We see BuzzFeed as a prime example of what we call a “full stack startup”. BuzzFeed is a media company in the same sense that Tesla is a car company, Uber is a taxi company, or Netflix is a streaming movie company. We believe we’re in the “deployment” phase of the internet. The foundation has been laid. Tech is now spreading through every industry and every part of the world. The most interesting tech companies aren’t trying to sell software to other companies. They are trying to reshape industries from top to bottom. BuzzFeed has technology at its core. Its 100+ person tech team has created world-class systems for analytics, advertising, and content management. Engineers are 1st class citizens. Everything is built for mobile devices from the outset. Internet native formats like lists, tweets, pins, animated GIFs, etc. are treated as equals to older formats like photos, videos, and long form essays. BuzzFeed takes the internet and computer science seriously.
@IamStan Not what he said to the Times. And if you think that a co that makes 75% of its rev from creative services is a tech co that's nuts -- Elizabeth Spiers (@espiers) August 11, 2014
Also: In terms of how it generates revenue, BuzzFeed is primarily an agency. And the services industry is even less scalable than media. -- Elizabeth Spiers (@espiers) August 11, 2014
@pkafka Yes! -- Elizabeth Spiers (@espiers) August 11, 2014
@benpopper Sure, but does BF exist without the content? No. Are people lining up to license the algos? No. It's a media & services company. -- Elizabeth Spiers (@espiers) August 11, 2014
@richardrushfield They do, because institutional investors don't fund media, services. Doesn't mean it's true. -- Elizabeth Spiers (@espiers) August 11, 2014(Rushfield was BuzzFeed's L.A. bureau chief, then wasn't.)
That Awful Moment When You Realize That Despite Sinking Millions Into Your CMS+Comments+Discovery Algos, You're Still A Media Company -- Elizabeth Spiers (@espiers) August 11, 2014
.@laureltouby 1st thought was VC overhang=industry-wide pocket-burning=everything looks like a tech co But don't see any data to that effect -- Elizabeth Spiers (@espiers) August 11, 2014
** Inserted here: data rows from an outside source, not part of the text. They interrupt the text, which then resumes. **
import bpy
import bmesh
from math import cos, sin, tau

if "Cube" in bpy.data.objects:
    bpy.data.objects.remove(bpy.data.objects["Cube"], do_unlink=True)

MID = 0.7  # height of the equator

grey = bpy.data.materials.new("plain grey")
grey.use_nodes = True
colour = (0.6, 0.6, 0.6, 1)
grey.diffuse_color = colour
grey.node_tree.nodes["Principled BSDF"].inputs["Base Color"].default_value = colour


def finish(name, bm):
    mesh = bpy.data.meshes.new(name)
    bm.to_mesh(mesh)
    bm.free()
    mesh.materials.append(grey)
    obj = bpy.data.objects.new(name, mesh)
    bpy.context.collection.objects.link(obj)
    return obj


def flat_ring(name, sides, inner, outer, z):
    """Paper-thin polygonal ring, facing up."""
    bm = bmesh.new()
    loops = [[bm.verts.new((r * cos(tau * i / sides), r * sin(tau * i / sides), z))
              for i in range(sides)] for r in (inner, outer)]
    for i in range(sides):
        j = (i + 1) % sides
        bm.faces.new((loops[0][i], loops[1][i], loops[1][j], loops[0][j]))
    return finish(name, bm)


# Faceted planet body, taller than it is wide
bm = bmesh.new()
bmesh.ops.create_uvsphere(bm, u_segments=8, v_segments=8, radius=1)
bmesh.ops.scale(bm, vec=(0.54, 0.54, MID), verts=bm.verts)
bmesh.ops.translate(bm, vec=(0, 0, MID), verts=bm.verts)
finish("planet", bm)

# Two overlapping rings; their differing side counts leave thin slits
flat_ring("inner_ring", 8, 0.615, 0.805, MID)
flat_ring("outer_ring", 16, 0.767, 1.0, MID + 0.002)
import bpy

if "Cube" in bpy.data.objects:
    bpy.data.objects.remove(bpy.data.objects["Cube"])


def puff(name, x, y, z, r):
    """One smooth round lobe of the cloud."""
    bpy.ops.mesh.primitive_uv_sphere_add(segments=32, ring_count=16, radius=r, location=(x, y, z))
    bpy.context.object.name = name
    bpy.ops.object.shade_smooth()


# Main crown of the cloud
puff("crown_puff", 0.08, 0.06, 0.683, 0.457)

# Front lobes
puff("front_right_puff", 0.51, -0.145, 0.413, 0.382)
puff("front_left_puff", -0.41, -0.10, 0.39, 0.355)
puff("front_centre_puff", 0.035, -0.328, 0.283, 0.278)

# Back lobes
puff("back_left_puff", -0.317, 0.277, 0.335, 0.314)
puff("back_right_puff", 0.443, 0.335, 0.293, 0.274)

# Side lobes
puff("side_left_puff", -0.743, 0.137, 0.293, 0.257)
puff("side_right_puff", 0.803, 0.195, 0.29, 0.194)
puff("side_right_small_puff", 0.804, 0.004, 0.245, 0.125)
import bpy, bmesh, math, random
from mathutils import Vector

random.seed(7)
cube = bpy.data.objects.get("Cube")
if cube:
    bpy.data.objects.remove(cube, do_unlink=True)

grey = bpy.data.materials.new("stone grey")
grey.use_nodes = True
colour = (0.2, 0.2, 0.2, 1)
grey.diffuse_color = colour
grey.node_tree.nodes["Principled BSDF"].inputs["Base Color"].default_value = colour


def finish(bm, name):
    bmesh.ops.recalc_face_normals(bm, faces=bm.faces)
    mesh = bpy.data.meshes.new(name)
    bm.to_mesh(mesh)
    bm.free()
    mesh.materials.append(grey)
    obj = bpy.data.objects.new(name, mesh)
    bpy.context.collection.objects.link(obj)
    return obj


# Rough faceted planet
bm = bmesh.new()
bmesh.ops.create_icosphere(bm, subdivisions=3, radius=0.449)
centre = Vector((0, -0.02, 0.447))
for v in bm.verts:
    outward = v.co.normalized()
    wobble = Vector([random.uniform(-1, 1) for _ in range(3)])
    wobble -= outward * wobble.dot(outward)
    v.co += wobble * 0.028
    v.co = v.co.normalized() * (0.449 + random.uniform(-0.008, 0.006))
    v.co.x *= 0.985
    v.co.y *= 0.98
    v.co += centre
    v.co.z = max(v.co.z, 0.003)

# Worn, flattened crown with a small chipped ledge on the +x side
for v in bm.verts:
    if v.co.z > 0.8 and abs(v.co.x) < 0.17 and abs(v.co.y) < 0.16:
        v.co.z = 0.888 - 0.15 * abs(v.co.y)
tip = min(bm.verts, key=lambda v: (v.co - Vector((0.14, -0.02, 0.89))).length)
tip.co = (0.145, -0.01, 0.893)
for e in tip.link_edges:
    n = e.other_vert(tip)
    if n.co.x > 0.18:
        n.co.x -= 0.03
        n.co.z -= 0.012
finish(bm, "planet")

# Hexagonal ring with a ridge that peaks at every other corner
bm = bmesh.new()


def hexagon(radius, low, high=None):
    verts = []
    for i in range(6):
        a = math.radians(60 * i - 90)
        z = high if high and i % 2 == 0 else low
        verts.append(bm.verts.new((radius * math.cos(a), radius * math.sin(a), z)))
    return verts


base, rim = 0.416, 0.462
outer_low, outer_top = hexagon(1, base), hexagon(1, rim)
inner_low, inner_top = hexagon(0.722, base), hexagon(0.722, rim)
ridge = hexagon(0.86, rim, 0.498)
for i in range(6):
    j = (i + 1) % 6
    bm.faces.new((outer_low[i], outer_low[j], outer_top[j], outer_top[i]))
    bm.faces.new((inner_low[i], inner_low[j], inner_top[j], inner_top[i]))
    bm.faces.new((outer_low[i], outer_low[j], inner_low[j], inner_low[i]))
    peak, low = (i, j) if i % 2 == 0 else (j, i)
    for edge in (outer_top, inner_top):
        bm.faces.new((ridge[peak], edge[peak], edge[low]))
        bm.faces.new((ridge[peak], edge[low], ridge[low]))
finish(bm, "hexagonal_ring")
@jamyn Yes, but at half the industry! -- Elizabeth Spiers (@espiers) August 11, 2014